THE TASK: The copy must match the data word for word and contain no pictures.

**** ENTRIES SUPPLIED

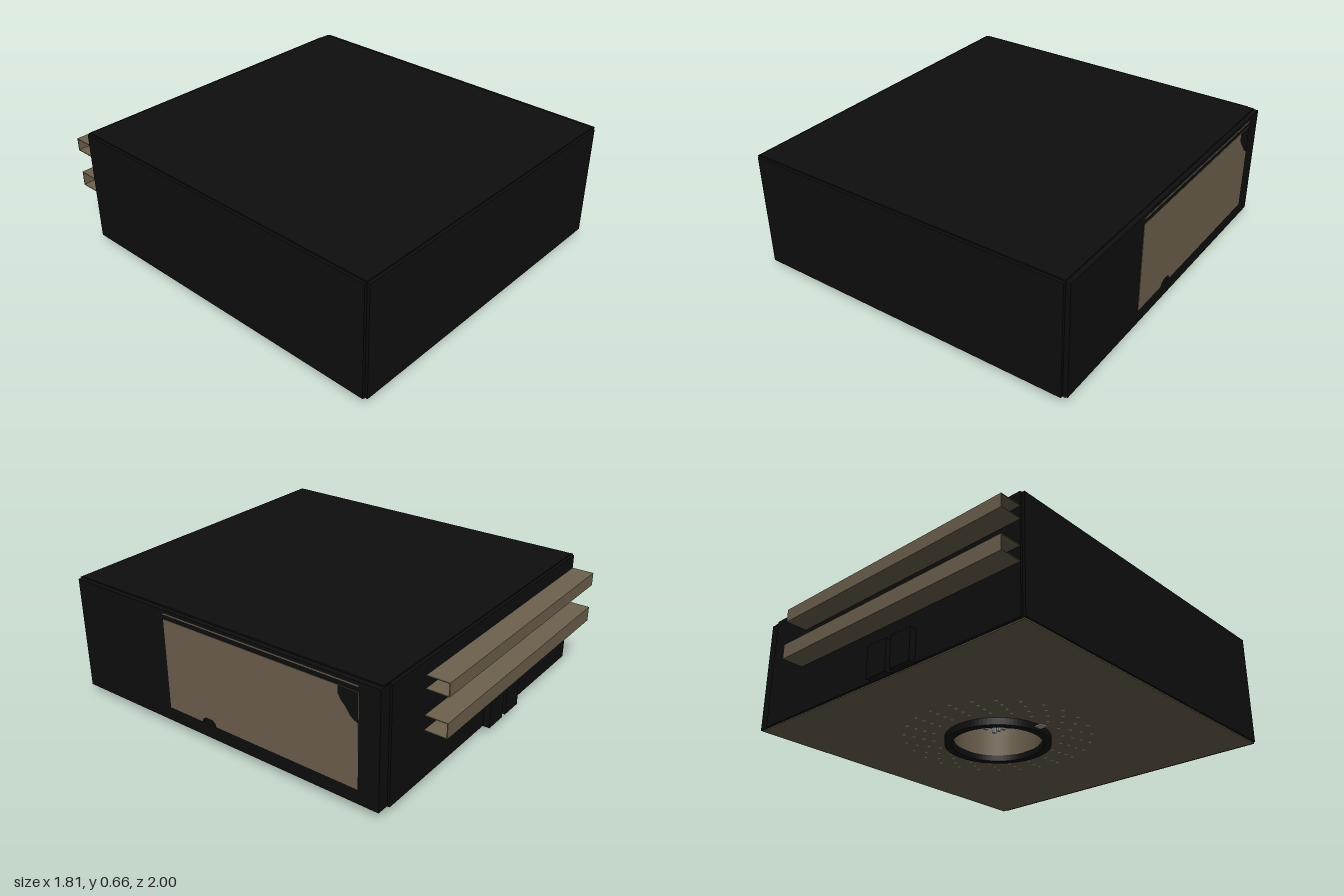
import * as THREE from 'three';
import { mergeGeometries } from 'three/addons/utils/BufferGeometryUtils.js';

const mat = (name, color, side = THREE.FrontSide) => {
  const m = new THREE.MeshStandardMaterial({ color, side });
  m.name = name;
  return m;
};

export function createModel() {
  const model = new THREE.Group();
  model.name = 'casing';
  const black = mat('black', 0x0e0e0e);
  const tan = mat('tan', 0x6d604d, THREE.DoubleSide);
  const grey = mat('grey', 0xa4a4a4);

  const add = (name, geometry, material, parent = model) => {
    const mesh = new THREE.Mesh(geometry, material);
    mesh.name = name;
    parent.add(mesh);
    return mesh;
  };
  // box given by its minimum and maximum corners
  const boxGeo = (x0, x1, y0, y1, z0, z1) =>
    new THREE.BoxGeometry(x1 - x0, y1 - y0, z1 - z0)
      .translate((x0 + x1) / 2, (y0 + y1) / 2, (z0 + z1) / 2);
  const box = (name, material, ...b) => add(name, boxGeo(...b), material);

  // flat plate in the xz plane with a round hole, between y0 and y1
  const cx = 0.06, cz = 0.018, bore = 0.235;
  const pierced = (name, material, outline, hole, y0, y1) => {
    outline.holes.push(new THREE.Path().absarc(cx, cz, hole, 0, Math.PI * 2, true));
    const g = new THREE.ExtrudeGeometry(outline, { depth: y1 - y0, bevelEnabled: false, curveSegments: 40 });
    g.rotateX(Math.PI / 2).translate(0, y1, 0);
    return add(name, g, material);
  };
  const rect = (x0, x1, z0, z1) => new THREE.Shape([
    new THREE.Vector2(x0, z0), new THREE.Vector2(x1, z0),
    new THREE.Vector2(x1, z1), new THREE.Vector2(x0, z1)]);

  // main casing, its lid and end plates
  pierced('lowerCasing', black, rect(-0.905, 0.905, -0.87, 0.985), bore, 0.044, 0.2);
  box('upperCasing', black, -0.905, 0.905, 0.2, 0.653, -0.87, 0.985);
  box('lid', black, -0.89, 0.88, 0.653, 0.66, -0.865, 0.985);
  box('frontPlate', black, -0.89, 0.88, 0.042, 0.653, 0.985, 1);
  box('backPlate', black, -0.89, 0.84, 0.042, 0.653, -0.882, -0.87);
  pierced('basePlate', tan, rect(-0.895, 0.895, -0.865, 0.985), bore, 0.038, 0.044);

  // side panel with two dark cut-outs and a narrow strip above
  box('sidePanel', tan, 0.9, 0.907, 0.12, 0.605, -0.76, 0.38);
  box('sideStrip', tan, 0.9, 0.907, 0.63, 0.637, -0.76, 0.38);
  const patch = (name, points) => {
    const s = new THREE.Shape(points.map(([z, y]) => new THREE.Vector2(-z, y)));
    const g = new THREE.ShapeGeometry(s).rotateY(Math.PI / 2).translate(0.909, 0, 0);
    add(name, g, black);
  };
  patch('cornerCutout', [[-0.76, 0.605], [-0.655, 0.605], [-0.655, 0.565], [-0.67, 0.54],
    [-0.695, 0.515], [-0.72, 0.48], [-0.74, 0.465], [-0.76, 0.458]]);
  patch('edgeCutout', [[0.16, 0.12], [0.07, 0.12], [0.075, 0.14], [0.095, 0.153], [0.135, 0.153], [0.155, 0.14]]);

  // open-ended channel rails across the back
  for (const [y0, y1] of [[0.3, 0.38], [0.51, 0.58]]) {
    const t = 0.004;
    add('backRail', mergeGeometries([
      boxGeo(-0.89, 0.58, y1 - t, y1, -1, -0.88),
      boxGeo(-0.89, 0.58, y0, y0 + t, -1, -0.88),
      boxGeo(-0.89, 0.58, y0, y1, -1, -1 + t)]), tan);
  }

  // paired sockets low on the back
  for (const x of [-0.27, -0.11]) box('backSocket', black, x, x + 0.13, 0.04, 0.21, -0.918, -0.87);

  // collar around the opening underneath, with its lever
  pierced('baseCollar', black, new THREE.Shape().absarc(cx, cz, 0.28, 0, Math.PI * 2), 0.24, 0, 0.039);
  box('collarLever', grey, -0.262, -0.2, 0.016, 0.024, -0.01, 0.03);

  // lined well inside the opening
  add('wellLining', new THREE.CylinderGeometry(0.233, 0.233, 0.17, 48, 1, true).translate(cx, 0.115, cz), tan);
  add('wellCeiling', new THREE.CircleGeometry(0.234, 48).rotateX(Math.PI / 2).translate(cx, 0.198, cz), black);
  box('wellBlock', tan, cx - 0.14, cx + 0.14, 0.16, 0.197, cz - 0.13, cz + 0.13);
  const pins = [];
  for (let i = 0; i < 8; i++) for (let j = 0; j < 4; j++) {
    const x = cx - 0.119 + i * 0.034, z = cz - 0.1 + j * 0.066;
    pins.push(boxGeo(x - 0.008, x + 0.008, 0.13, 0.162, z - 0.01, z + 0.01));
  }
  add('wellPins', mergeGeometries(pins), grey);

  // rings of small vents in the base
  const vents = [];
  [0.34, 0.39, 0.44, 0.49].forEach((r, k) => {
    const n = 20 + k * 2;
    for (let i = 0; i < n; i++) {
      const a = (i + k * 0.5) / n * Math.PI * 2;
      vents.push(new THREE.CircleGeometry(0.009, 6).rotateX(Math.PI / 2)
        .translate(cx + r * Math.cos(a), 0.0365, cz + r * Math.sin(a)));
    }
  });
  add('baseVents', mergeGeometries(vents), grey);

  return model;
}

********

YOUR RESPONSE:
import * as THREE from 'three';
import { mergeGeometries } from 'three/addons/utils/BufferGeometryUtils.js';

const mat = (name, color, side = THREE.FrontSide) => {
  const m = new THREE.MeshStandardMaterial({ color, side });
  m.name = name;
  return m;
};

export function createModel() {
  const model = new THREE.Group();
  model.name = 'casing';
  const black = mat('black', 0x0e0e0e);
  const tan = mat('tan', 0x6d604d, THREE.DoubleSide);
  const grey = mat('grey', 0xa4a4a4);

  const add = (name, geometry, material, parent = model) => {
    const mesh = new THREE.Mesh(geometry, material);
    mesh.name = name;
    parent.add(mesh);
    return mesh;
  };
  // box given by its minimum and maximum corners
  const boxGeo = (x0, x1, y0, y1, z0, z1) =>
    new THREE.BoxGeometry(x1 - x0, y1 - y0, z1 - z0)
      .translate((x0 + x1) / 2, (y0 + y1) / 2, (z0 + z1) / 2);
  const box = (name, material, ...b) => add(name, boxGeo(...b), material);

  // flat plate in the xz plane with a round hole, between y0 and y1
  const cx = 0.06, cz = 0.018, bore = 0.235;
  const pierced = (name, material, outline, hole, y0, y1) => {
    outline.holes.push(new THREE.Path().absarc(cx, cz, hole, 0, Math.PI * 2, true));
    const g = new THREE.ExtrudeGeometry(outline, { depth: y1 - y0, bevelEnabled: false, curveSegments: 40 });
    g.rotateX(Math.PI / 2).translate(0, y1, 0);
    return add(name, g, material);
  };
  const rect = (x0, x1, z0, z1) => new THREE.Shape([
    new THREE.Vector2(x0, z0), new THREE.Vector2(x1, z0),
    new THREE.Vector2(x1, z1), new THREE.Vector2(x0, z1)]);

  // main casing, its lid and end plates
  pierced('lowerCasing', black, rect(-0.905, 0.905, -0.87, 0.985), bore, 0.044, 0.2);
  box('upperCasing', black, -0.905, 0.905, 0.2, 0.653, -0.87, 0.985);
  box('lid', black, -0.89, 0.88, 0.653, 0.66, -0.865, 0.985);
  box('frontPlate', black, -0.89, 0.88, 0.042, 0.653, 0.985, 1);
  box('backPlate', black, -0.89, 0.84, 0.042, 0.653, -0.882, -0.87);
  pierced('basePlate', tan, rect(-0.895, 0.895, -0.865, 0.985), bore, 0.038, 0.044);

  // side panel with two dark cut-outs and a narrow strip above
  box('sidePanel', tan, 0.9, 0.907, 0.12, 0.605, -0.76, 0.38);
  box('sideStrip', tan, 0.9, 0.907, 0.63, 0.637, -0.76, 0.38);
  const patch = (name, points) => {
    const s = new THREE.Shape(points.map(([z, y]) => new THREE.Vector2(-z, y)));
    const g = new THREE.ShapeGeometry(s).rotateY(Math.PI / 2).translate(0.909, 0, 0);
    add(name, g, black);
  };
  patch('cornerCutout', [[-0.76, 0.605], [-0.655, 0.605], [-0.655, 0.565], [-0.67, 0.54],
    [-0.695, 0.515], [-0.72, 0.48], [-0.74, 0.465], [-0.76, 0.458]]);
  patch('edgeCutout', [[0.16, 0.12], [0.07, 0.12], [0.075, 0.14], [0.095, 0.153], [0.135, 0.153], [0.155, 0.14]]);

  // open-ended channel rails across the back
  for (const [y0, y1] of [[0.3, 0.38], [0.51, 0.58]]) {
    const t = 0.004;
    add('backRail', mergeGeometries([
      boxGeo(-0.89, 0.58, y1 - t, y1, -1, -0.88),
      boxGeo(-0.89, 0.58, y0, y0 + t, -1, -0.88),
      boxGeo(-0.89, 0.58, y0, y1, -1, -1 + t)]), tan);
  }

  // paired sockets low on the back
  for (const x of [-0.27, -0.11]) box('backSocket', black, x, x + 0.13, 0.04, 0.21, -0.918, -0.87);

  // collar around the opening underneath, with its lever
  pierced('baseCollar', black, new THREE.Shape().absarc(cx, cz, 0.28, 0, Math.PI * 2), 0.24, 0, 0.039);
  box('collarLever', grey, -0.262, -0.2, 0.016, 0.024, -0.01, 0.03);

  // lined well inside the opening
  add('wellLining', new THREE.CylinderGeometry(0.233, 0.233, 0.17, 48, 1, true).translate(cx, 0.115, cz), tan);
  add('wellCeiling', new THREE.CircleGeometry(0.234, 48).rotateX(Math.PI / 2).translate(cx, 0.198, cz), black);
  box('wellBlock', tan, cx - 0.14, cx + 0.14, 0.16, 0.197, cz - 0.13, cz + 0.13);
  const pins = [];
  for (let i = 0; i < 8; i++) for (let j = 0; j < 4; j++) {
    const x = cx - 0.119 + i * 0.034, z = cz - 0.1 + j * 0.066;
    pins.push(boxGeo(x - 0.008, x + 0.008, 0.13, 0.162, z - 0.01, z + 0.01));
  }
  add('wellPins', mergeGeometries(pins), grey);

  // rings of small vents in the base
  const vents = [];
  [0.34, 0.39, 0.44, 0.49].forEach((r, k) => {
    const n = 20 + k * 2;
    for (let i = 0; i < n; i++) {
      const a = (i + k * 0.5) / n * Math.PI * 2;
      vents.push(new THREE.CircleGeometry(0.009, 6).rotateX(Math.PI / 2)
        .translate(cx + r * Math.cos(a), 0.0365, cz + r * Math.sin(a)));
    }
  });
  add('baseVents', mergeGeometries(vents), grey);

  return model;
}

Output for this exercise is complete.